I’m so focused on questions about prayer that I can forget I am always in the presence of a God who delights in fellowship with us.
There is no reason for Protestants and evangelicals to be afraid of the epiclesis, the calling down of the Spirit upon the Eucharistic elements.
There is, arguably, more diversity in the C of E than in any other member of the Communion, with influences not only from both the Oxford Movement and radical liberalism from the past, but also from the New Calvinism and the Vineyard movement in more recent years.
The unity of common prayer is only a projection that denies that we are, in fact, a divided church.
Why do we presume that our common rites are just not “with it” enough for contemporary services? Why use another prayer book?
When does a desire for liturgical diversity become merely an excuse for anarchy and personal preference?
Archbishop Justin longs that Lambeth Palace be not so much a historic place of power and authority, but a place from which blessing and service reach to the ends of the earth. Thus, the Community of St Anselm.

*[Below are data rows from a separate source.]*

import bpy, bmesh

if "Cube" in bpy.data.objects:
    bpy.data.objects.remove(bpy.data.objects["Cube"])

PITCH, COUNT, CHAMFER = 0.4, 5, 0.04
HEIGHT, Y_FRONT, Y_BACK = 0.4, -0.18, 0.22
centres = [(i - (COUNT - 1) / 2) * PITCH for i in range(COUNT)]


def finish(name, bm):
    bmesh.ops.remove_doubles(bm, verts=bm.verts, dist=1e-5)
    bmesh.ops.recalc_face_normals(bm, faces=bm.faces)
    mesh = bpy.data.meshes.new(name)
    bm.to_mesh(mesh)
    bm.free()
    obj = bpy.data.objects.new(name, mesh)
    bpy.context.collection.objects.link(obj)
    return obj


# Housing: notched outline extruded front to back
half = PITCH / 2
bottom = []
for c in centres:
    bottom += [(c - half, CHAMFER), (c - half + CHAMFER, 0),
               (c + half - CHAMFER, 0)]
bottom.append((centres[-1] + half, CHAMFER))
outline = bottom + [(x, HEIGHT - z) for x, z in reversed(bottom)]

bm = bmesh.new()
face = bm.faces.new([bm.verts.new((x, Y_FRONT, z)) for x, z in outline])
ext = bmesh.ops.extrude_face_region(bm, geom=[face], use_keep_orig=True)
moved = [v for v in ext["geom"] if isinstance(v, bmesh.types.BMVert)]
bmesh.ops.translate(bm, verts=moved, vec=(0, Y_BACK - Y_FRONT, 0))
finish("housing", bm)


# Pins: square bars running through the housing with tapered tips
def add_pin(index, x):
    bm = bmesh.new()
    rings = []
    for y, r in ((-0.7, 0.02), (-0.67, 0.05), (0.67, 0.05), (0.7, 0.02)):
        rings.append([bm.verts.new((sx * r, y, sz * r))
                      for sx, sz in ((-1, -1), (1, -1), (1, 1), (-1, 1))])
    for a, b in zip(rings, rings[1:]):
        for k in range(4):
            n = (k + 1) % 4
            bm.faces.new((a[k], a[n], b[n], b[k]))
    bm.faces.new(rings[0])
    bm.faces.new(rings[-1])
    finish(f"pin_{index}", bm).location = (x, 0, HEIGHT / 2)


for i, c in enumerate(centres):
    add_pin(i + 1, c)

Is boutique religion a lasting trend? Shall each congregation seek to fashion itself to cater to the delights of a significant number of local people to keep the doors open?